> **WORK TO COMPLETE**: Only the lines that contain the string "pale" belong in the answer; pull them from the records.

> **INPUT RECORDS**:
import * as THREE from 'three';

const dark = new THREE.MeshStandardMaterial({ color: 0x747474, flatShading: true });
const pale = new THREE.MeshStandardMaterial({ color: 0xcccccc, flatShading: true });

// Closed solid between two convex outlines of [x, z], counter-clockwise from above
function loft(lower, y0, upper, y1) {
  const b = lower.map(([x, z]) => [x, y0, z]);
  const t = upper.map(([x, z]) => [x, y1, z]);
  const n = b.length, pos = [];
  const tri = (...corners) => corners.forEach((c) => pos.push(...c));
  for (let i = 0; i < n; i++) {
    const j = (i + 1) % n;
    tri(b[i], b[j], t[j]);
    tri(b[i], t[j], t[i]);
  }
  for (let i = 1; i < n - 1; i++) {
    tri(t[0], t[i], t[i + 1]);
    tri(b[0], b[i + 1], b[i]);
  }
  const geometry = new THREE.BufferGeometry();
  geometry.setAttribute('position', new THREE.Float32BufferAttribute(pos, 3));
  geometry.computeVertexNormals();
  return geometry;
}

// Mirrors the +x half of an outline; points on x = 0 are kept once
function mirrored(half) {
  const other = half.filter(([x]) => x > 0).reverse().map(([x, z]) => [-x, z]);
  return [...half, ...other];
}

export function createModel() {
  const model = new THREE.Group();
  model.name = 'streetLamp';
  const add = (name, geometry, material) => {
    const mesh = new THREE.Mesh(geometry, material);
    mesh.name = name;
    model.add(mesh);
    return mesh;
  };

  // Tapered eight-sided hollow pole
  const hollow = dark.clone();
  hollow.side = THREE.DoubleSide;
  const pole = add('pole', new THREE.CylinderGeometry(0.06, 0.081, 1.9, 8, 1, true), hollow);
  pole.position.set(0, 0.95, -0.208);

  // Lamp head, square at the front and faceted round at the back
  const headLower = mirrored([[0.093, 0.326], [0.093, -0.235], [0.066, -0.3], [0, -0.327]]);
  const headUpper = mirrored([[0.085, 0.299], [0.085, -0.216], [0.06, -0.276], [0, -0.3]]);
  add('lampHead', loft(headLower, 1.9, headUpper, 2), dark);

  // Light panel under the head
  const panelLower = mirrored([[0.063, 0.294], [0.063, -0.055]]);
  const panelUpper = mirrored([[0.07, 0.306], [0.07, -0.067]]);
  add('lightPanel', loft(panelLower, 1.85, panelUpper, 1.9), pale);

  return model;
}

> **RESULT BELOW**:
const pale = new THREE.MeshStandardMaterial({ color: 0xcccccc, flatShading: true });
  add('lightPanel', loft(panelLower, 1.85, panelUpper, 1.9), pale);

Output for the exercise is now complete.